Best Chemical Peel At Home

+1

There is no strong effective chemical peel for safe home usage.  The type of peel at a spa is usually very superficial and will help the skin for a short period of time. However, the stronger peels should be done in the office so that they can be monitored closely during the procedure.

Paul Vitenas, Jr., MD
Houston Plastic Surgeon
5.0 out of 5 stars 37 reviews

Best at home chemical peels

+1

Most peels designed for home use are very mild and the improvement is minimal.  When you compare the cost of the peel to the outcome, you may decide the value is minimal.  I suggest medical grade peels in a plastic surgeon or dermatologist office. Medical grade peels will stimulate more collagen and improve the skin overall.

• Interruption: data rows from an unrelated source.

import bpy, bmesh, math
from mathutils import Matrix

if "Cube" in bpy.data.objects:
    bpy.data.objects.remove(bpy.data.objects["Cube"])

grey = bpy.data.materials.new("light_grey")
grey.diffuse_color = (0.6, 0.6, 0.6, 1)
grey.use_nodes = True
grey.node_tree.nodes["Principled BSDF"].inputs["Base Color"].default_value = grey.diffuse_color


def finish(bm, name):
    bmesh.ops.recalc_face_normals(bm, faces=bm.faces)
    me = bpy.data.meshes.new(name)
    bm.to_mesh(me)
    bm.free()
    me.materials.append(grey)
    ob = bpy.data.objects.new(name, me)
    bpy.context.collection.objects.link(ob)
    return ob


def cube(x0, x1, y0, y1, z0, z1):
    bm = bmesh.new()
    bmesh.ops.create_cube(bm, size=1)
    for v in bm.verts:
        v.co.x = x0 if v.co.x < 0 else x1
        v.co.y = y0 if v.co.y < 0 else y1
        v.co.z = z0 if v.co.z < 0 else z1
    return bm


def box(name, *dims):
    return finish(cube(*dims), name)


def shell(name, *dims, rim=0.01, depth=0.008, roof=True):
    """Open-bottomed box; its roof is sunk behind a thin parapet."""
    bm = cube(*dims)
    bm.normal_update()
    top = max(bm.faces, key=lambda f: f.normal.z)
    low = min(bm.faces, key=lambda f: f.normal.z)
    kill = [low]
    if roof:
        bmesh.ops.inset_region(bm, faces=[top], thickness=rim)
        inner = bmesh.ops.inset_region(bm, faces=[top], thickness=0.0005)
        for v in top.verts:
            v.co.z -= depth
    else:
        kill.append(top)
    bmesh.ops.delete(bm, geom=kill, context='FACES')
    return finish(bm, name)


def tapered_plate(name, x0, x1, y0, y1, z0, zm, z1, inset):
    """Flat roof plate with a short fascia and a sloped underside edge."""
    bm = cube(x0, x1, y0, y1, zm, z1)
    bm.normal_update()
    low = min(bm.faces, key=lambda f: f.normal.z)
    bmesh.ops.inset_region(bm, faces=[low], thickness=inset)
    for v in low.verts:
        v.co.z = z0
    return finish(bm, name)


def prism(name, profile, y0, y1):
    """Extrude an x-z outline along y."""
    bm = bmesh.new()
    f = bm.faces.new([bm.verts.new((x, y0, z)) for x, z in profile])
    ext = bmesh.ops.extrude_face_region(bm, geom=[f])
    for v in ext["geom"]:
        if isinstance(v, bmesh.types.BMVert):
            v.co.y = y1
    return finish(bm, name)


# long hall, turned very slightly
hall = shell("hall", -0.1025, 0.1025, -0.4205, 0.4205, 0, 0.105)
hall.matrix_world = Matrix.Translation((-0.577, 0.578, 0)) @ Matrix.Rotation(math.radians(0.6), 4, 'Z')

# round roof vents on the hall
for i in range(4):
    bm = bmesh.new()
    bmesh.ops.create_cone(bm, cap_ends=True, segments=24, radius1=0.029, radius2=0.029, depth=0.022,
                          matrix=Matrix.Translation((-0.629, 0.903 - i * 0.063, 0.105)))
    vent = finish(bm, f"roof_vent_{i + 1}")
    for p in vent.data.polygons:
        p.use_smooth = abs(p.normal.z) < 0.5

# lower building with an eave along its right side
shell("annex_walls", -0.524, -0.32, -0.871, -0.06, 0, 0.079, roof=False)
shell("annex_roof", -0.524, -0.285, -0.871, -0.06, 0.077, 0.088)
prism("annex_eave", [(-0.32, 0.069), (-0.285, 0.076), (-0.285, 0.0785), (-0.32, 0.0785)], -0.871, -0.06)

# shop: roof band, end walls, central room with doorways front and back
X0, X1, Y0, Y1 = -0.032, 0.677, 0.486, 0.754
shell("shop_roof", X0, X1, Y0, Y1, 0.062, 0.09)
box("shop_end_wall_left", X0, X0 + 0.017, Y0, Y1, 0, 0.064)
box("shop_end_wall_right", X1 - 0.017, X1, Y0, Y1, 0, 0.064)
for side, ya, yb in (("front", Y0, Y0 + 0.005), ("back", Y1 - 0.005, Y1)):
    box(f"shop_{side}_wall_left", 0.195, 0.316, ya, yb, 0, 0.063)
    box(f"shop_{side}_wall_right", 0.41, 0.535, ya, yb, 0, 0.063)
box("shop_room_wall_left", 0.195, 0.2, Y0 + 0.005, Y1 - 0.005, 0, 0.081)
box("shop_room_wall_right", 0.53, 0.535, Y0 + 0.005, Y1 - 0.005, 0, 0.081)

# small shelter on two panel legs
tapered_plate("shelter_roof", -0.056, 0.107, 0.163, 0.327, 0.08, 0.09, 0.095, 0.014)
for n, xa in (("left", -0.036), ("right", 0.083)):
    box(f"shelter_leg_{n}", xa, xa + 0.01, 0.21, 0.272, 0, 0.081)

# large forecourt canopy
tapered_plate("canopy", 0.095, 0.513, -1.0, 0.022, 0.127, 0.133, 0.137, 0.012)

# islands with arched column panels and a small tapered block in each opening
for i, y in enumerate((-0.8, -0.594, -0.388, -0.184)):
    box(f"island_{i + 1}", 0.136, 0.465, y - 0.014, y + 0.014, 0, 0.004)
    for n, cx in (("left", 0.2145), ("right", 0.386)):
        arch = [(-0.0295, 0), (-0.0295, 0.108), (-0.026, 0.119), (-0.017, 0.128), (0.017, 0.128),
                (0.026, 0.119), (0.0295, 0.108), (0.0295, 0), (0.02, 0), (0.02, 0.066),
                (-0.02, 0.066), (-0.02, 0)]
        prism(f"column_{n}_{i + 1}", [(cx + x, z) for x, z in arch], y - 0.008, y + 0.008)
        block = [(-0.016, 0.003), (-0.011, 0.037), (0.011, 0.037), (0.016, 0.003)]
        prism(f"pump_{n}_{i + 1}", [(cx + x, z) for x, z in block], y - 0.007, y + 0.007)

Kirk A. Churukian, MD
Los Gatos Plastic Surgeon
5.0 out of 5 stars 2 reviews

Advertised home peels- are they for you?

+1

Dont try it! Get on a good regimen. Dermatologists who dispense from their offices have a lot of great products which can allow you to get into the action at home without sacrificing your skin's beauty! Its better to be on a regimen of advancing glycolic acid strengths (such as glytone, citrix line, Obagi's line) and/or use a retinoid to achieve the results you want in a controlled, continous fashion. A "home peel kit" amy seem like a good quick fix but, remember, one aggressive treatment can leave you with hyperpigmentation and possible scarring that could take months to fix! Besides, caring for your skin is an ongoing process....best to remind it to behave on a regular basis!

Marcy Alvarez, DO
Miami Beach Dermatologist

Be careful with "at home" chemical peels

+1

There are chemical peels designed to be administered by professionals, and chemical peels designed to be used at home by untrained people.  The difference?  The at home peel has to be weaker, ie safer, as it will be in the hands of someone who has not been trained.  The effects will be less dramatic.  Unless you have a skin condition, a product designed to be used at home may be safe to use as long as you follow the directions.  Don't expect, however, the same results as a professional strength peel.  If the peel you are planning to use is a professional strength peel that you managed to buy despite being a layperson, my recommendation is to not use it.  There is a much greater risk of complications.

Dina D. Strachan, MD
New York Dermatologist
3.5 out of 5 stars 6 reviews

These answers are for educational purposes and should not be relied upon as a substitute for medical advice you may receive from your physician. If you have a medical emergency, please call 911. These answers do not constitute or initiate a patient/doctor relationship.